|Generic Instrument Name|| |
|Generic Instrument Description|| |
An acoustic recorder senses and records acoustic signals from the environment.
Coral reef ecosystems host some of the highest biodiversity of life per unit area on Earth and harbor about one quarter to one third of all marine animals. Reef-associated animals are a major source of protein for millions of people, and reefs offer shoreline protection and provide a significant source of tourism revenue, especially in developing countries. Factors that influence supply and settlement of young (larval) fish, coral, and associated animals can have large impacts on reef ecosystem and population structure, and learning more about these can help improve understanding of how to maintain the benefits provided by coral reefs.
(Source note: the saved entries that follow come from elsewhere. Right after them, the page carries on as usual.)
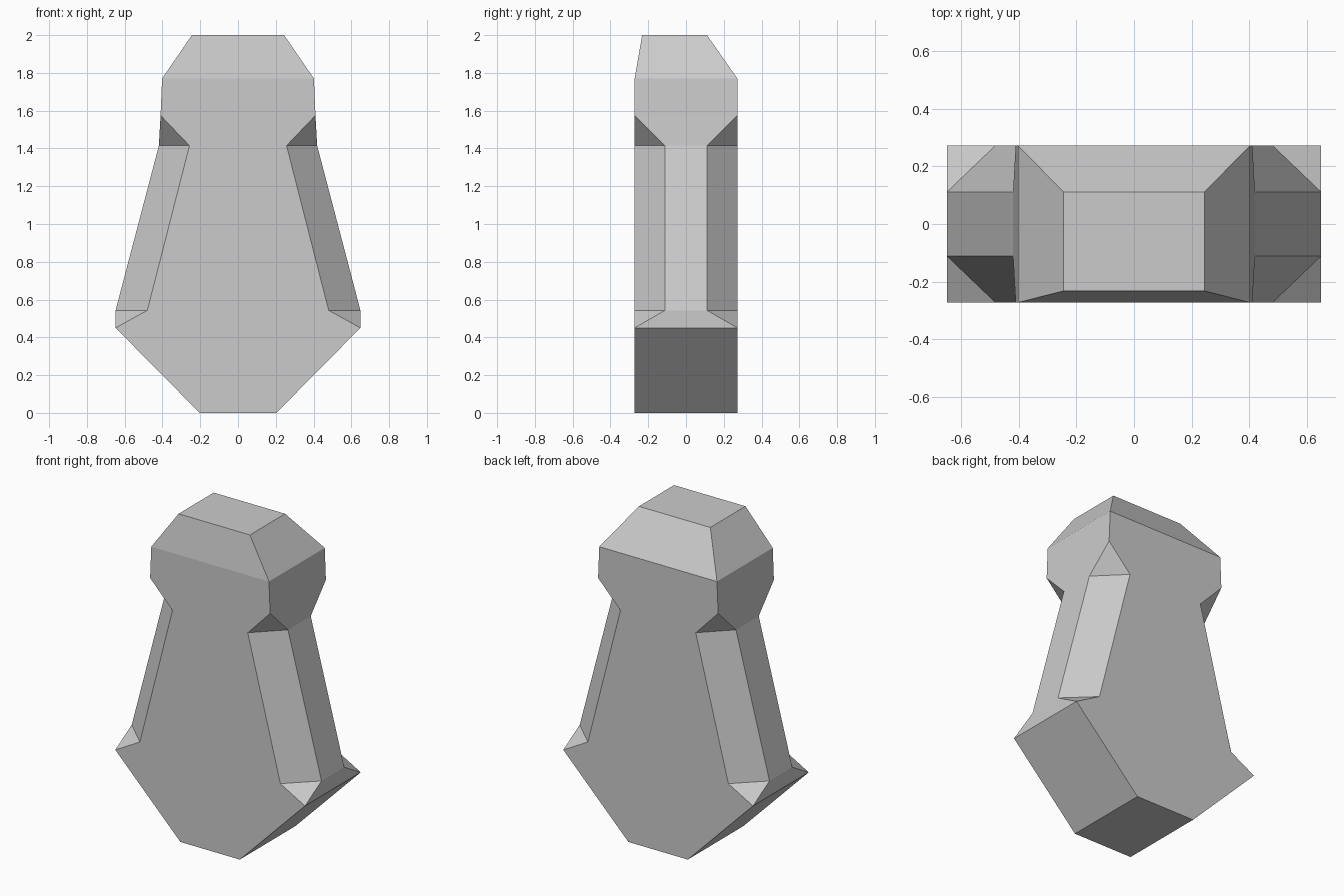
import bpy
import bmesh

if "Cube" in bpy.data.objects:
    bpy.data.objects.remove(bpy.data.objects["Cube"])

D = 0.272   # half depth of the body
C = 0.111   # half depth of the flat between the side chamfers

# One flat colour
stone = bpy.data.materials.new("grey stone")
stone.diffuse_color = (0.6, 0.6, 0.6, 1)
stone.use_nodes = True
stone.node_tree.nodes["Principled BSDF"].inputs["Base Color"].default_value = stone.diffuse_color

# Right half of the outline (x, z) on the front and back faces, bottom to shoulder
outline = [(0.203, 0), (0.648, 0.45), (0.48, 0.543), (0.257, 1.415),
           (0.41, 1.575), (0.402, 1.77)]
# Inner strip of each side (x, z), between the chamfers
strip = [(0.648, 0.543), (0.419, 1.415)]

bm = bmesh.new()
edge, inner, top = {}, {}, {}
for sx in (-1, 1):
    for sy in (-1, 1):
        edge[sx, sy] = [bm.verts.new((sx * x, sy * D, z)) for x, z in outline]
        inner[sx, sy] = [bm.verts.new((sx * x, sy * C, z)) for x, z in strip]
        top[sx, sy] = bm.verts.new((sx * 0.244, C if sy > 0 else -0.232, 2.0))

# Front and back: broad flat face and sloped crown panel
for sy in (-1, 1):
    left, right = edge[-1, sy], edge[1, sy]
    bm.faces.new(right + left[::-1])
    bm.faces.new((left[5], right[5], top[1, sy], top[-1, sy]))

# Left and right sides
for sx in (-1, 1):
    f, b = edge[sx, -1], edge[sx, 1]
    fi, bi = inner[sx, -1], inner[sx, 1]
    bm.faces.new((f[0], b[0], b[1], f[1]))          # lower slope
    bm.faces.new((f[1], b[1], bi[0], fi[0]))        # foot of the strip
    bm.faces.new((fi[0], bi[0], bi[1], fi[1]))      # long strip
    bm.faces.new((fi[1], bi[1], b[4], f[4]))        # neck
    bm.faces.new((f[4], b[4], b[5], f[5]))          # head side
    bm.faces.new((f[5], b[5], top[sx, 1], top[sx, -1]))  # crown slope
    # Chamfer with triangular ends along each corner
    for e, i in ((f, fi), (b, bi)):
        bm.faces.new((e[1], e[2], i[0]))
        bm.faces.new((e[2], e[3], i[1], i[0]))
        bm.faces.new((e[3], e[4], i[1]))

# Base and top
for y_front, y_back in (([edge[-1, -1][0], edge[1, -1][0]], [edge[1, 1][0], edge[-1, 1][0]]),
                        ([top[-1, -1], top[1, -1]], [top[1, 1], top[-1, 1]])):
    bm.faces.new(y_front + y_back)

bmesh.ops.recalc_face_normals(bm, faces=bm.faces)
mesh = bpy.data.meshes.new("chamfered_stone")
bm.to_mesh(mesh)
bm.free()
mesh.materials.append(stone)
body = bpy.data.objects.new("chamfered_stone", mesh)
bpy.context.collection.objects.link(body)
This study will lead to a detailed, mechanistic understanding of how young larvae use natural sounds to orient toward, locate, and select preferred settlement habitat. The approach will combine detailed field measurements and experiments to isolate key soundscape variables that impact coral reef larvae.
For marine communities, such as those on coral reefs, factors influencing larval supply and settlement can have major impacts on community structure and population replenishment. There are now some indications that sound plays an important role in attracting larvae to suitable settlement habitat. There is little understanding of what soundscape habitat information is available to larvae and how differences and variability in sound can influence settlement. This project will include comprehensive experiments, environmental measurements, and modeling with the goal of understanding the role of sound in influencing larval recruitment and local biodiversity. The investigators will measure in situ settlement of larval fish and coral in relation to different soundscapes and habitat conditions in a marine protected area using traditional larval sampling methods, moored acoustic recorders, and a suite of environmental observations. Controlled and calibrated environmental playback experiments will isolate soundscape components and determine specific and fundamental acoustic cues larvae use to orient and settle. The spatial and temporal variability of soundscape cues and components across reef habitats will be established. Finally, the project will determine the relevant ranges of sound plumes that larvae may encounter through direct measurements of the sound fields of multiple reefs.